Her job was being covered by her assistant, who would do well enough. There were some pangs of regret for her students, most of whom she would never see again.
There could only be one reason for all of this.
Something was up, and it could only be one thing. There was a war on, or there shortly would be.
Secretaries ushered people in and out of a row of offices along the back wall. Phones and communicators buzzed at the reception desk.
The voices were low, calm and unhurried.
The rest of them sat and waited.
The air of tension was unmistakeable.
She would be reassigned, and so would the others. Some of them were distinctly pale. Some of them seemed terribly young. The young man sitting directly across from Dona chewed his lip, checking out the room from the corner of one eye.
The eyes came up, met hers, and a faint grin passed over the narrow but intelligent features. He gave a quick shrug and looked away, assessing the competition. They exchanged another look and now it was Graham’s turn to shrug, raise her eyebrows and settle a little further into her seat.

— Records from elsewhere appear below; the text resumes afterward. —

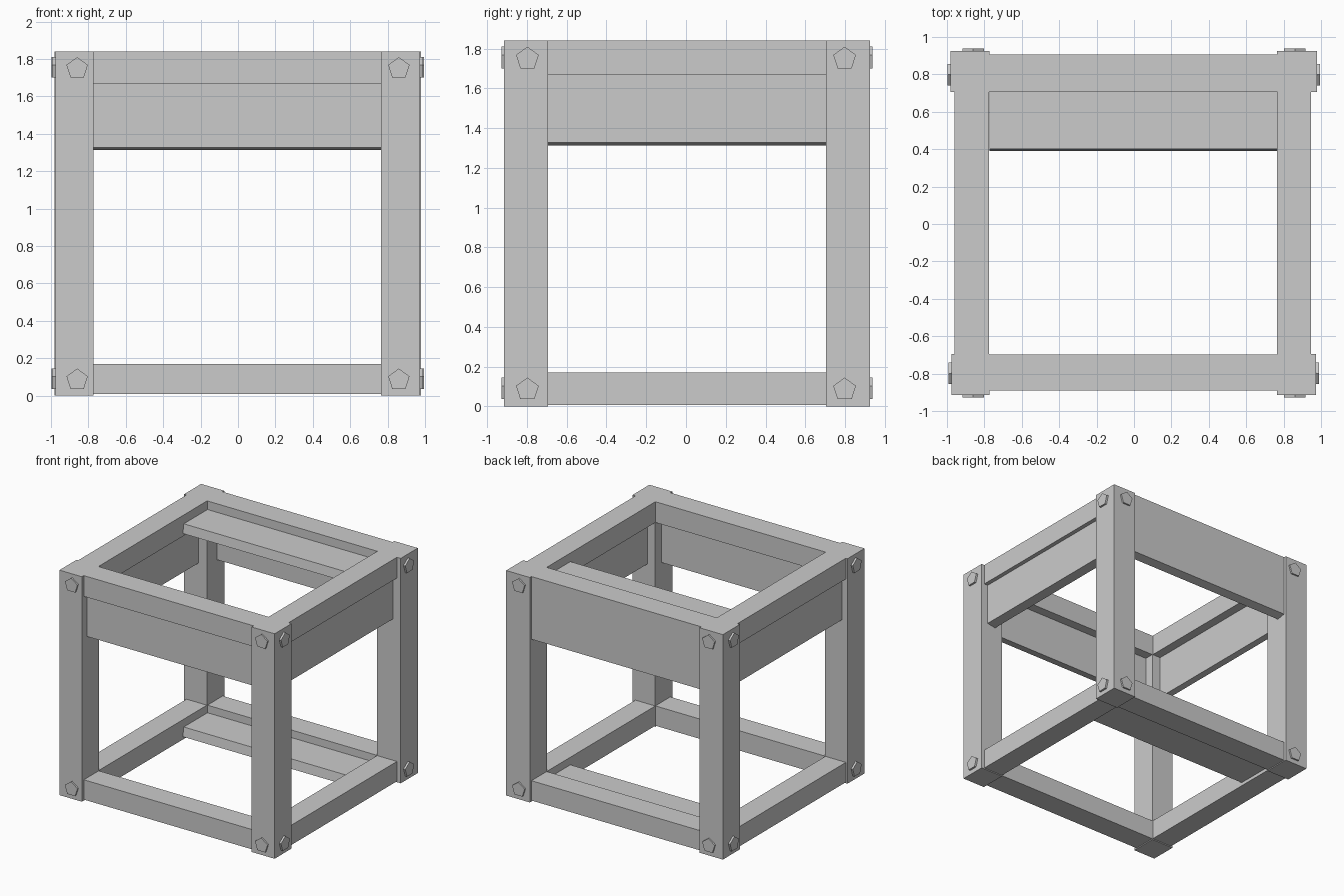
import bpy, math
from mathutils import Matrix, Vector

if "Cube" in bpy.data.objects:
    bpy.data.objects.remove(bpy.data.objects["Cube"])

grey = bpy.data.materials.new("plain_grey")
grey.diffuse_color = (0.6, 0.6, 0.6, 1)
grey.use_nodes = True
grey.node_tree.nodes["Principled BSDF"].inputs["Base Color"].default_value = grey.diffuse_color


def make(name, verts, faces):
    me = bpy.data.meshes.new(name)
    me.from_pydata([tuple(v) for v in verts], [], faces)
    me.materials.append(grey)
    ob = bpy.data.objects.new(name, me)
    bpy.context.collection.objects.link(ob)
    # consistent outward normals
    import bmesh
    bm = bmesh.new()
    bm.from_mesh(me)
    bmesh.ops.recalc_face_normals(bm, faces=bm.faces)
    bm.to_mesh(me)
    bm.free()
    return ob


def prism(name, profile, axis, a, b):
    """Extrude a closed 2D profile along x (y,z points), y (x,z) or z (x,y)."""
    def put(p, t):
        c = list(p)
        c.insert("xyz".index(axis), t)
        return c
    n = len(profile)
    verts = [put(p, a) for p in profile] + [put(p, b) for p in profile]
    faces = [tuple(range(n)), tuple(range(n, 2 * n))]
    faces += [(i, (i + 1) % n, n + (i + 1) % n, n + i) for i in range(n)]
    return make(name, verts, faces)


def rect(u0, u1, v0, v1):
    return [(u0, v0), (u1, v0), (u1, v1), (u0, v1)]


def bolt(name, centre, axis, sign, out):
    """Five-sided bolt head, point up, standing out along one axis."""
    pts = []
    for i in range(5):
        t = math.pi / 2 + i * math.tau / 5
        pts.append((centre[0] + 0.06 * math.cos(t), centre[1] + 0.06 * math.sin(t)))
    prism(name, pts, axis, sign * (out - 0.04), sign * out)


X0, X1, Y0, Y1 = -0.772, 0.765, -0.695, 0.705   # clear span between posts
TOP = 1.84

# corner posts: side signs, outer x, outer y
for side, sx, ox in (("left", -1, 0.975), ("right", 1, 0.972)):
    for end, sy, oy in (("front", -1, 0.915), ("back", 1, 0.926)):
        if end == "back":
            ox += 0.007
        ix = X0 if sx < 0 else X1
        iy = Y0 if sy < 0 else Y1
        xs, ys = sorted((ix, sx * ox)), sorted((iy, sy * oy))
        prism(f"{end}_{side}_post", rect(*xs, *ys), "z", 0, TOP)
        # bolt heads, top and bottom, on both outer faces
        for z in (0.085, 1.75):
            bolt(f"{end}_{side}_bolt", (sx * 0.86, z), "y", sy, oy + 0.013)
            bolt(f"{end}_{side}_side_bolt", (sy * 0.798, z), "x", sx, ox + 0.016)

# top and bottom rails
for level, z0, z1 in (("bottom", 0.008, 0.17), ("top", 1.67, TOP)):
    prism(f"{level}_front_rail", rect(-0.89, -0.697, z0, z1), "x", X0, X1)
    prism(f"{level}_back_rail", rect(0.708, 0.905, z0, z1), "x", X0, X1)
    prism(f"{level}_left_rail", rect(-0.96, -0.775, z0, z1), "y", Y0, Y1)
    prism(f"{level}_right_rail", rect(0.765, 0.945, z0, z1), "y", Y0, Y1)
    # inward shelf board with a slightly slanted front edge
    prism(f"{level}_shelf_board",
          [(0.72, z0 + 0.025), (0.39, z0 + 0.025), (0.402, z0 + 0.1), (0.72, z0 + 0.1)],
          "x", X0, X1)


# hanging boards under the top rails, lower edge slanted outward
def board(name, axis, outer, inner, a, b):
    prism(name, [(outer, 1.675), (outer, 1.327), (inner, 1.313), (inner, 1.675)], axis, a, b)


board("front_board", "x", -0.85, -0.775, X0, X1)
board("back_board", "x", 0.905, 0.83, X0, X1)
board("left_board", "y", -0.925, -0.85, Y0, Y1)
board("right_board", "y", 0.91, 0.835, Y0, Y1)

The door in the middle of the big back wall opened. A Brigadier-General came out, looking pleased.
“As you were, ladies and gentlemen.” Anywhere else, they would have been leaping to their feet to salute.

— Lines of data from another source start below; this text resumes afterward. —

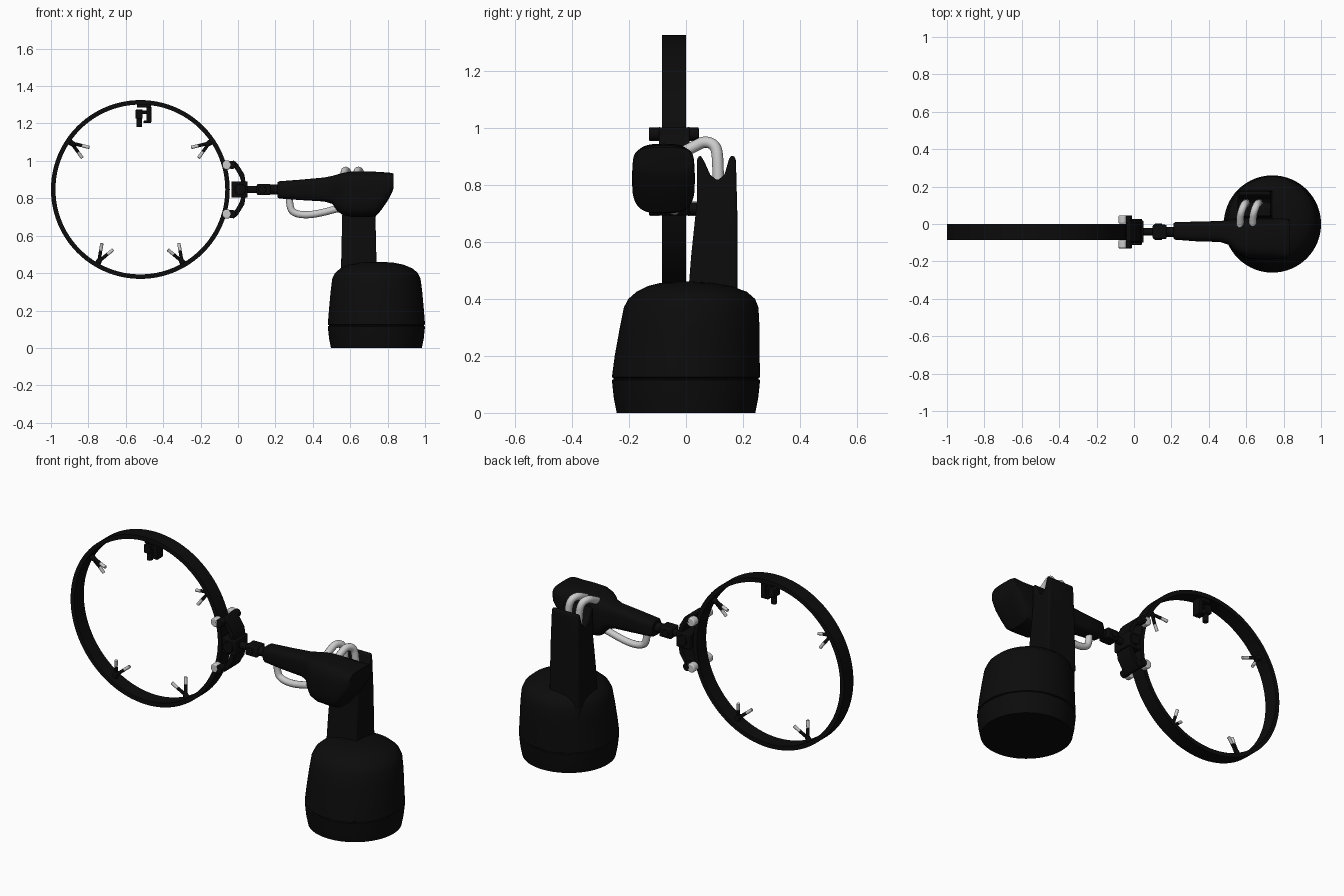
import bpy, bmesh, math
from mathutils import Vector, Matrix

if "Cube" in bpy.data.objects:
    bpy.data.objects.remove(bpy.data.objects["Cube"])


def material(name, value):
    m = bpy.data.materials.new(name)
    m.use_nodes = True
    col = (value, value, value, 1)
    m.diffuse_color = col
    m.node_tree.nodes["Principled BSDF"].inputs["Base Color"].default_value = col
    return m


BLACK = material("matte black", 0.0035)
GREY = material("light grey", 0.6)


def finish(name, bm, mat, bevel=0, smooth=True):
    bmesh.ops.recalc_face_normals(bm, faces=bm.faces)
    me = bpy.data.meshes.new(name)
    bm.to_mesh(me)
    bm.free()
    ob = bpy.data.objects.new(name, me)
    bpy.context.collection.objects.link(ob)
    me.materials.append(mat)
    if bevel:
        mod = ob.modifiers.new("round edges", 'BEVEL')
        mod.width, mod.segments = bevel, 3
    if smooth:
        bpy.ops.object.select_all(action='DESELECT')
        ob.select_set(True)
        bpy.context.view_layer.objects.active = ob
        bpy.ops.object.shade_smooth_by_angle(angle=math.radians(35))
    return ob


def box(name, lo, hi, bevel=0.005, mat=BLACK):
    bm = bmesh.new()
    bmesh.ops.create_cube(bm, size=1)
    lo, hi = Vector(lo), Vector(hi)
    for v in bm.verts:
        v.co = (lo + hi) / 2 + v.co * (hi - lo)
    return finish(name, bm, mat, bevel)


def rod(name, a, b, r, mat=BLACK, bevel=0.003, r2=None):
    a, b = Vector(a), Vector(b)
    bm = bmesh.new()
    bmesh.ops.create_cone(bm, cap_ends=True, segments=20, radius1=r,
                          radius2=r if r2 is None else r2, depth=(b - a).length)
    turn = (b - a).to_track_quat('Z', 'Y').to_matrix().to_4x4()
    bmesh.ops.transform(bm, matrix=Matrix.Translation((a + b) / 2) @ turn, verts=bm.verts)
    return finish(name, bm, mat, bevel)


def loft(name, sections, place, power=1.0, n=48):
    """Join rounded sections (position, centre a, centre b, half a, half b)."""
    bm = bmesh.new()
    rings = []
    for t, ca, cb, ha, hb in sections:
        ring = []
        for i in range(n):
            w = math.tau * i / n
            c, s = math.cos(w), math.sin(w)
            a = ca + ha * math.copysign(abs(c) ** power, c)
            b = cb + hb * math.copysign(abs(s) ** power, s)
            ring.append(bm.verts.new(place(t, a, b)))
        rings.append(ring)
    for p, q in zip(rings, rings[1:]):
        for i in range(n):
            j = (i + 1) % n
            bm.faces.new((p[i], p[j], q[j], q[i]))
    bm.faces.new(rings[0])
    bm.faces.new(rings[-1])
    return finish(name, bm, BLACK)


def prism(name, points, place, lo, hi, bevel):
    bm = bmesh.new()
    ends = [[bm.verts.new(place(a, b, d)) for a, b in points] for d in (lo, hi)]
    bm.faces.new(ends[0])
    bm.faces.new(ends[1])
    for i in range(len(points)):
        j = (i + 1) % len(points)
        bm.faces.new((ends[0][i], ends[0][j], ends[1][j], ends[1][i]))
    return finish(name, bm, BLACK, bevel)


def tube(name, points, r, mat=GREY):
    cu = bpy.data.curves.new(name, 'CURVE')
    cu.dimensions = '3D'
    cu.bevel_depth, cu.bevel_resolution, cu.use_fill_caps = r, 4, True
    cu.resolution_u = 10
    sp = cu.splines.new('NURBS')
    sp.points.add(len(points) - 1)
    for p, co in zip(sp.points, points):
        p.co = (*co, 1)
    sp.order_u, sp.use_endpoint_u = 3, True
    ob = bpy.data.objects.new(name, cu)
    bpy.context.collection.objects.link(ob)
    cu.materials.append(mat)


# Base body, with a seam groove and a back that stays upright
BX = 0.74
base = [(0, 0, .243), (.05, 0, .253), (.115, 0, .26), (.118, 0, .254), (.122, 0, .254),
        (.125, 0, .26), (.2, .004, .254), (.3, .013, .245), (.37, .018, .236), (.4, .02, .222),
        (.425, .02, .193), (.445, .012, .145), (.456, 0, .09), (.46, 0, .03)]
loft("base_body", [(z, BX, y, r, r) for z, y, r in base], lambda t, a, b: (a, b, t), n=64)
box("base_collar", (.55, .0, .3), (.82, .18, .435), .02)

# Upright arm with a forked top, narrowing slightly upward
upright = prism("upright_arm",
                [(.005, .38), (.18, .38), (.18, .7), (.175, .89), (.165, .905), (.152, .895),
                 (.135, .835), (.11, .815), (.085, .835), (.065, .88), (.05, .905), (.038, .89),
                 (.038, .74), (.018, .55)],
                lambda a, b, d: (d, a, b), .55, .742, .008)
for v in upright.data.vertices:
    v.co.x += (.645 - v.co.x) * max(0, v.co.z - .4) * .25

# Forearm swelling into the shoulder head
forearm = [(.21, -.037, .845, .04, .04), (.22, -.037, .845, .047, .046),
           (.34, -.04, .845, .053, .055), (.46, -.04, .847, .056, .064),
           (.505, -.045, .845, .066, .075), (.53, -.056, .83, .084, .097),
           (.56, -.067, .823, .096, .113), (.61, -.076, .822, .107, .122),
           (.68, -.079, .822, .11, .122), (.735, -.079, .822, .11, .12),
           (.765, -.079, .838, .109, .102), (.8, -.079, .862, .108, .076),
           (.825, -.077, .884, .103, .051), (.832, -.077, .893, .095, .038)]
loft("forearm", forearm, lambda t, a, b: (t, a, b), power=.62)

# Wrist joints
WY, WZ = -.042, .847
rod("wrist_socket", (.165, WY, WZ), (.22, WY, WZ), .027)
box("wrist_fork", (.1, -.08, .818), (.175, -.004, .876), .008)
rod("wrist_pin", (.13, -.086, WZ), (.13, .002, WZ), .02)
rod("wrist_neck", (.04, WY, WZ), (.11, WY, WZ), .02)

# Ring clamp: block, bowed arms and rollers mirrored above and below
box("clamp_block", (-.035, -.1, .803), (.052, .018, .891), .006)
rod("clamp_hinge", (.012, -.112, WZ), (.012, .028, WZ), .03)
for s, side in ((1, "upper"), (-1, "lower")):
    at = lambda a, b, d: (a, d, WZ + s * b)
    prism(side + "_clamp_arm",
          [(.022, .03), (.04, .04), (.034, .08), (.0, .135), (-.022, .155), (-.042, .15),
           (-.04, .125), (-.018, .115), (.006, .075)], at, -.095, .012, .003)
    rod(side + "_clamp_bar", at(-.03, .131, -.13), at(-.03, .131, .045), .014)
    for ya, yb, end in ((-.13, -.088, "front"), (.003, .045, "back")):
        rod(f"{side}_{end}_roller", at(-.059, .131, ya), at(-.059, .131, yb), .025, GREY, .006)
        rod(f"{side}_{end}_roller_cap", at(-.033, .131, ya), at(-.033, .131, yb), .022)

# Hoop
CX, R = -.522, .478
bm = bmesh.new()
rings = [[bm.verts.new((CX + r * math.cos(math.tau * i / 96), y, WZ + r * math.sin(math.tau * i / 96)))
          for i in range(96)] for r, y in ((R, -.085), (R, 0), (R - .024, 0), (R - .024, -.085))]
for k in range(4):
    p, q = rings[k], rings[(k + 1) % 4]
    for i in range(96):
        j = (i + 1) % 96
        bm.faces.new((p[i], p[j], q[j], q[i]))
finish("hoop", bm, BLACK)

# Four two-finger clips on the inside of the hoop
for k, deg in enumerate((34, 146, 240, 300)):
    w = math.radians(deg)
    out, across = Vector((math.cos(w), 0, math.sin(w))), Vector((-math.sin(w), 0, math.cos(w)))
    spot = lambda r, a, y=0: Vector((CX, -.042 + y, WZ)) + out * r + across * a
    rod(f"clip_{k}_stem", spot(.46, 0), spot(.42, 0), .017, r2=.012)
    for s in (-1, 1):
        knee, tip = spot(.39, s * .02, s * .012), spot(.352, s * .034, s * .02)
        rod(f"clip_{k}_finger_{s}", spot(.43, s * .005), knee, .009, bevel=.002)
        rod(f"clip_{k}_tip_{s}", knee, tip, .009, GREY, .002)

# Sensor hanging from the top of the hoop
box("sensor_mount", (-.54, -.075, 1.285), (-.465, -.012, 1.306), .004)
box("sensor_side_plate", (-.49, -.07, 1.205), (-.463, -.015, 1.29), .004)
box("sensor_shelf", (-.505, -.065, 1.203), (-.465, -.02, 1.215), .003)
box("sensor_body", (-.547, -.07, 1.225), (-.51, -.015, 1.275), .004)
box("sensor_link", (-.52, -.06, 1.25), (-.48, -.025, 1.268), .003)
rod("sensor_lens", (-.528, WY, 1.18), (-.528, WY, 1.235), .016)

# Exposed cables: one below the forearm, two looping into the fork
tube("forearm_cable", [(.275, -.04, .81), (.275, -.04, .745), (.31, -.04, .715), (.38, -.04, .71),
                       (.46, -.04, .725), (.53, -.04, .745), (.58, -.04, .75)], .019)
for k in range(2):
    x = .567 + k * .068
    tube(f"shoulder_cable_{k}", [(x, -.01, .915), (x, .03, .935), (x + .006, .065, .953),
                                 (x + .022, .105, .94), (x + .032, .113, .88),
                                 (x + .034, .113, .79)], .02)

There was a sign on the door that said otherwise.
In this environment, top-heavy with brass, and numerous enlisted troopers busy rushing about, efficiency demanded some slackening of military decorum. Otherwise nothing would ever get done.
People’s arms would wear out from the sheer saluting.
The pale blue eyes, not without their humour, focused on Dona.
Now was the time to get up.
The Brigadier’s big paw extended, Captain Graham took a quick stride and they shook hands.
“Good morning, sir. Good to see you again.”
Brigadier-General Rand had taught for a few years at the Staff College, where Dona had held an assistant professor’s chair in the History department, at least until a few days ago.
He ran his eyes up and down her frame of a hundred and eighty-eight centimetres.
Apparently, the Brigadier approved.
“So, how’s your father?” Rand and Colonel Dudley Graham had served together thirty years previously, in a particularly vicious little war that had long since been forgotten by everyone but them.
Such bonds, once made, were not easily broken. They got together when they could.
“Oh, you know him. Just as stubborn as ever, sir.”
The Brigadier reached up and gave her bicep a squeeze as every eye and ear in the room followed along. It was better than him ruffling Dona’s hair, but not by much.
“That’s always a good trait. Mostly. Jesus, H. Christ. What are they feeding you people down there? Anyways, good luck to you.”
There were muted chuckles and looks exchanged. They were keeping out of it, but it was a public place and these two were obviously old friends.
That sounded ominous.
“Don’t worry. They’ll tell you all about it.” Brigadier Rand smiled, nodded around the room, and with one last quick wave, headed for the door in his usual bulldog posture, head down a bit but the shoulders wide and well back.
The door of the inner office opened again and a captain in full dress uniform poked his head out.
Those beady black eyes swept the room.
“Sir.” It was the intelligent one, the cool one from the other side, the opposing row of generic upholstered office chairs lined up in what could have been any civilian business interior.
Those dark eyes flicked back, assessing her as he unfolded himself.
They were both standing now. If anything, Lieutenant Aaron was a bit taller than Dona, which was really saying something.
“Follow me, please. We’re running a bit late.”
This was it, then.
With a bit of part-time work, a new, quieter apartment, one or two nice friends, it’s like maybe I didn’t need that escape so much anymore. Then there’s the whole question of money--all the work involved in writing 21 novels didn’t seem to be paying off. But escape is escape, and maybe you can’t put a price on that sort of a thing.
This particular novel was originally intended for submission, and of course we sort of expect rejection after rejection, ultimately losing patience and just publishing it myself anyways.
That all adds up to a real lack of any other motivation to work on it.
Publishing one small excerpt hopefully will not spoil my chances with publishers, and I have to admit to some temptation to share this story with readers in the form of a serial, hoping that this would spark the sort of enthusiasm to actually finish it.
> Louis Shalako
Please check out my books and stories on Google Play.
Thank you for reading.